Because the color of quartz countertops is created with dye, there is more consistency with the colors and patterns. The countertops are as strong as granite but are more flexible, so installation is a bit easier. Because it is a non-porous surface, it never needs sealing – not ever! Quartz countertops are stain-resistant. A spilled glass of red wine just needs to be sponged up – period.
Just like granite, quartz has some drawbacks:
- 1. If quartz is exposed to direct sunlight, it can discolor over time.
- 2. Quartz countertops are heavier than granite and, most assuredly, need a professional to install them and a well-constructed cabinet to sit on.
- 3. You will see seams with quartz. With darker colors, the seams are less visible, as with solid colors.
- 4. Quartz is not heat resistant like granite.

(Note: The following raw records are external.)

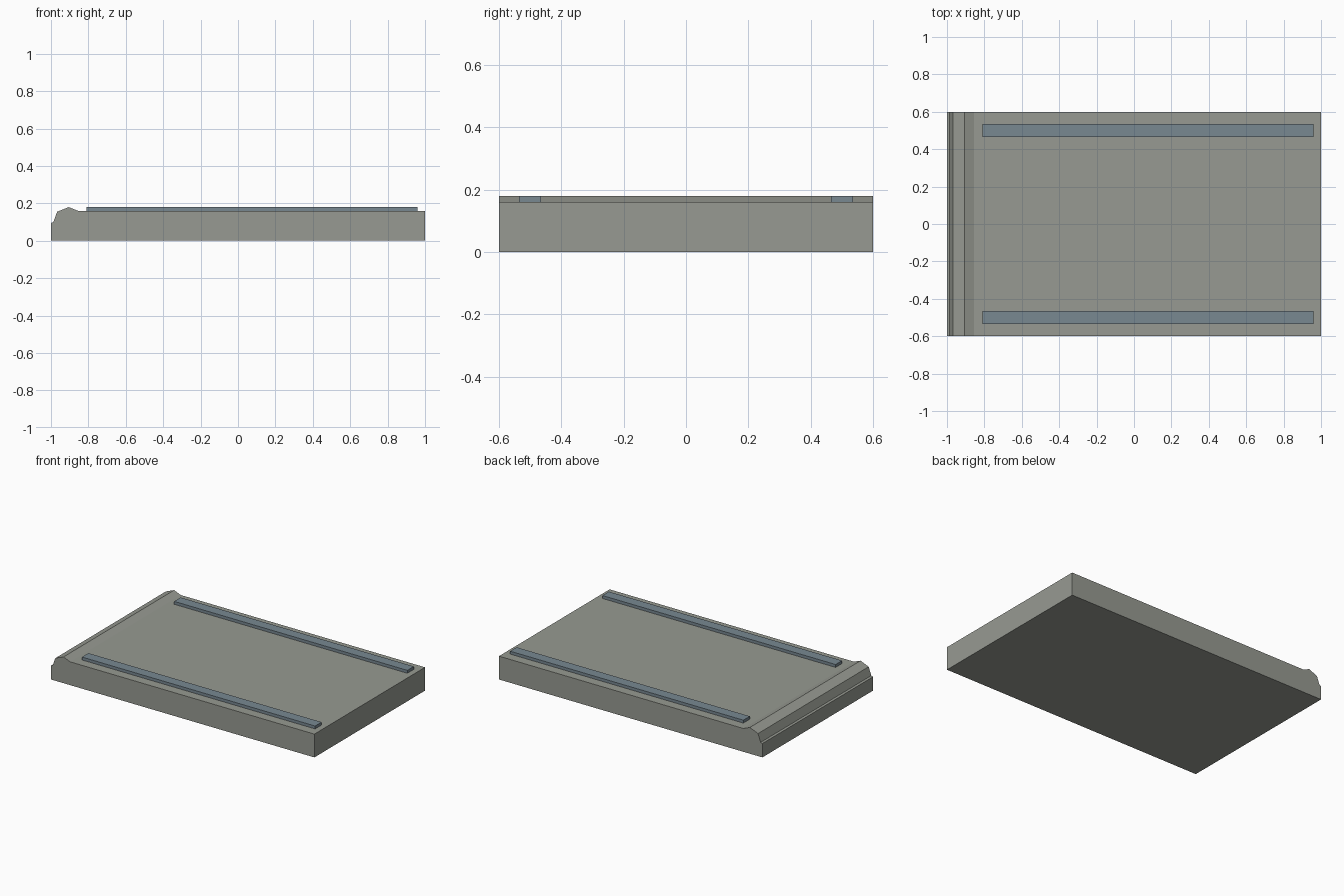
import bpy, bmesh

if "Cube" in bpy.data.objects:
    bpy.data.objects.remove(bpy.data.objects["Cube"])


def material(name, srgb):
    m = bpy.data.materials.new(name)
    m.diffuse_color = [(c / 255 / 12.92 if c < 11 else ((c / 255 + 0.055) / 1.055) ** 2.4) for c in srgb] + [1]
    m.use_nodes = True
    m.node_tree.nodes["Principled BSDF"].inputs["Base Color"].default_value = m.diffuse_color
    return m


def extrude_profile(name, points, y0, y1, mat):
    """Extrude an x-z outline along y."""
    bm = bmesh.new()
    face = bm.faces.new([bm.verts.new((x, y0, z)) for x, z in points])
    moved = bmesh.ops.extrude_face_region(bm, geom=[face])["geom"]
    bmesh.ops.translate(bm, vec=(0, y1 - y0, 0),
                        verts=[v for v in moved if isinstance(v, bmesh.types.BMVert)])
    bmesh.ops.recalc_face_normals(bm, faces=bm.faces)
    mesh = bpy.data.meshes.new(name)
    bm.to_mesh(mesh)
    bm.free()
    mesh.materials.append(mat)
    ob = bpy.data.objects.new(name, mesh)
    bpy.context.collection.objects.link(ob)
    return ob


stone = material("warm grey", (151, 154, 146))
steel = material("blue grey", (120, 136, 145))

# Slab with a raised, stepped lip on the left edge
extrude_profile("slab", [(-1, 0), (1, 0), (1, 0.16), (-0.855, 0.16), (-0.905, 0.18),
                         (-0.967, 0.155), (-0.987, 0.1), (-1, 0.095)], -0.6, 0.6, stone)

# Two long rails on top
for side, y in (("front", -0.5), ("back", 0.5)):
    extrude_profile(side + "_rail", [(-0.81, 0.16), (0.96, 0.16), (0.96, 0.18), (-0.81, 0.18)],
                    y - 0.035, y + 0.035, steel)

Conclusion: If cost is a concern, the cost of both granite and quartz depends on the product. You can find granite slabs that cost less than quartz slabs, and you can sometimes find quartz slabs that cost less than granite. It all depends on what material and color you choose.
If the environment is a concern, quartz leaves less of a carbon footprint because it contains materials that have been recycled, and the manufacturing process is more environmentally friendly. Since both countertops, with proper maintenance, can last a lifetime, they can both be viewed as sustainable countertops.
So, you ask, which is better – who wins this friendly boxing match? The answer is that it’s all personal preference. Either one will create aesthetic transformations of your kitchen and bathrooms, and will increase the value of your home. There really is no winner because there really is no wrong choice. It all comes down to personal preference.
For help in choosing and purchasing your stone countertops call RH Kitchen and Bath, Ltd. at (440) 248-0530.